EXERCISE DESCRIPTION
Scan the entries below for the string "objects" and copy every line where it turns up.

EXERCISE MATERIALS
┌────────

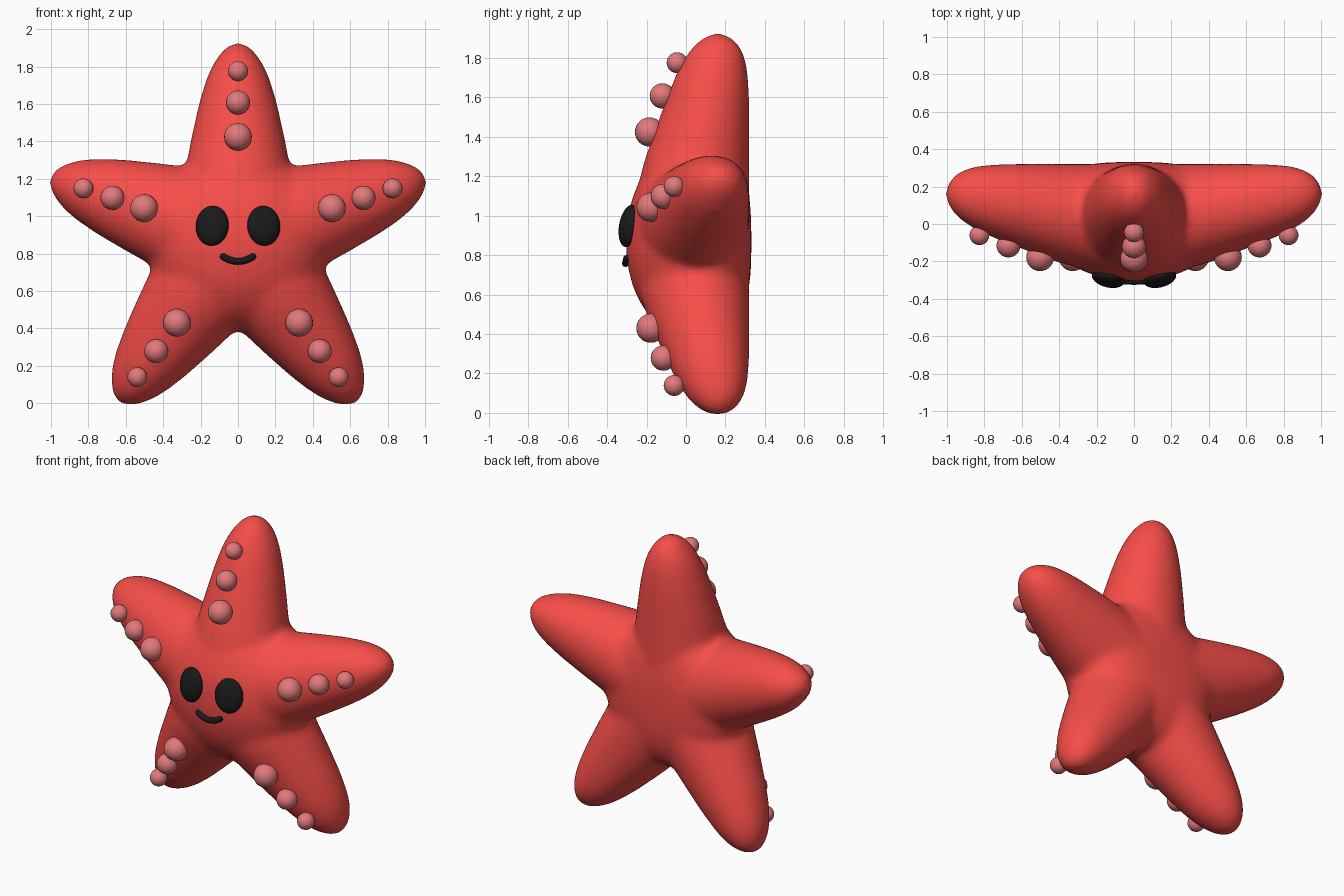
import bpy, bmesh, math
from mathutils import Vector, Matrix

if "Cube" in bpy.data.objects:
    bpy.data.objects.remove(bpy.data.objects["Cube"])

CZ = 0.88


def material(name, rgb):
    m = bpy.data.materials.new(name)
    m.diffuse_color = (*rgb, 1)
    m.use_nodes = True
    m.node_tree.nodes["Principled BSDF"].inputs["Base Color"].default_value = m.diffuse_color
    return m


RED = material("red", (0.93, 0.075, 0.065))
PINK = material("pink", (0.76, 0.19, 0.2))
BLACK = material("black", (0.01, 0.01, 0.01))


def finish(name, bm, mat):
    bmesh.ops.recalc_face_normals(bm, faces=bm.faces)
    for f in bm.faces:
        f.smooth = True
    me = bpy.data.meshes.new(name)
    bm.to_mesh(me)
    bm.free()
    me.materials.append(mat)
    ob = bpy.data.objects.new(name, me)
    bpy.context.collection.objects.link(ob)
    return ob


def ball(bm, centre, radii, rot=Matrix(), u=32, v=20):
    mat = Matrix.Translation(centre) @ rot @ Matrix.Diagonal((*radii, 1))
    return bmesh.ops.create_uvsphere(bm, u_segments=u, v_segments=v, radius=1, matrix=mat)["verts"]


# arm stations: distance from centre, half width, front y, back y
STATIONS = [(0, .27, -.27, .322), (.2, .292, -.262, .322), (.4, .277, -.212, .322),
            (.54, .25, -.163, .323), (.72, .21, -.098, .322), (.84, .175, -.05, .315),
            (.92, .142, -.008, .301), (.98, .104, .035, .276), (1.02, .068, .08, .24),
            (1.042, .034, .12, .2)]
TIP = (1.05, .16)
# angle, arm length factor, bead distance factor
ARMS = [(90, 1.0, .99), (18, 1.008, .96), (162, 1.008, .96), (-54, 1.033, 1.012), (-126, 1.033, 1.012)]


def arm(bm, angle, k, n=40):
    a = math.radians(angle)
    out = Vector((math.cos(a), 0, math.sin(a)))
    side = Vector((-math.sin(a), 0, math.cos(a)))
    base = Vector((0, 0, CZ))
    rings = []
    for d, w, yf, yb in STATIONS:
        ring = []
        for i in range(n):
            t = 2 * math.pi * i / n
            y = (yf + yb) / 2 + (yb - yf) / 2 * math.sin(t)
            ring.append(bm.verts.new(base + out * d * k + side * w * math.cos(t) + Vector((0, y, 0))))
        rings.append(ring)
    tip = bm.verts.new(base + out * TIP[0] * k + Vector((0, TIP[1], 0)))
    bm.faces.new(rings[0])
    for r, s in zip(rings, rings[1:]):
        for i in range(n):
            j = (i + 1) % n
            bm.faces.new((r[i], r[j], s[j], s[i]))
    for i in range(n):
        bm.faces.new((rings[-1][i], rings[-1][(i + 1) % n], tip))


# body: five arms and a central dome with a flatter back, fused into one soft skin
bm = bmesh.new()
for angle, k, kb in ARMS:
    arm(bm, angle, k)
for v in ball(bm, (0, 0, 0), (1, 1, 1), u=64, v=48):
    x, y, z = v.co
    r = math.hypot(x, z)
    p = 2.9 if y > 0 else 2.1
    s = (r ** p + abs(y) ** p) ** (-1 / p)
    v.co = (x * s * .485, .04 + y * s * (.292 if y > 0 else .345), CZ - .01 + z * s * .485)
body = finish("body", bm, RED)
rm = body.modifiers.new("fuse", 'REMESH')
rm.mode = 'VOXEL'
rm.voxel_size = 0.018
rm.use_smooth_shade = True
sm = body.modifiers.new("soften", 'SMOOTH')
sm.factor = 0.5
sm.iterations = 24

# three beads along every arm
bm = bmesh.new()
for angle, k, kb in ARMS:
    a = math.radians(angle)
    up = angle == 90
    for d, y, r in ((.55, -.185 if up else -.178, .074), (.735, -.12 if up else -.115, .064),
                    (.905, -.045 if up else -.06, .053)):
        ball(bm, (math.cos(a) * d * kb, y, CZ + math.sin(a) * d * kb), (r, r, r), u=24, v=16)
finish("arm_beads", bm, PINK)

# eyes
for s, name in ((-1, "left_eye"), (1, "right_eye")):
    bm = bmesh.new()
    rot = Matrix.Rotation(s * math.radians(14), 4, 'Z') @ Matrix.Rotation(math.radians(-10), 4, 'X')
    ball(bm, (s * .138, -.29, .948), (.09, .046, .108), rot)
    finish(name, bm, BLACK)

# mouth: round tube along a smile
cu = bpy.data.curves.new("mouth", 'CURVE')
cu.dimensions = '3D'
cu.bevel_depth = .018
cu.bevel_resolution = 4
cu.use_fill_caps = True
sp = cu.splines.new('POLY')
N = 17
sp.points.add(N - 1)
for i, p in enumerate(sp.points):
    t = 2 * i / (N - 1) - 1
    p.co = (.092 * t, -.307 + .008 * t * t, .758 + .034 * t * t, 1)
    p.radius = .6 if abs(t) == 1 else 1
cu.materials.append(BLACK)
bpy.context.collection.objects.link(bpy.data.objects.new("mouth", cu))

└────────

RESULT OF THE EXERCISE
if "Cube" in bpy.data.objects:
    bpy.data.objects.remove(bpy.data.objects["Cube"])
    ob = bpy.data.objects.new(name, me)
    bpy.context.collection.objects.link(ob)
bpy.context.collection.objects.link(bpy.data.objects.new("mouth", cu))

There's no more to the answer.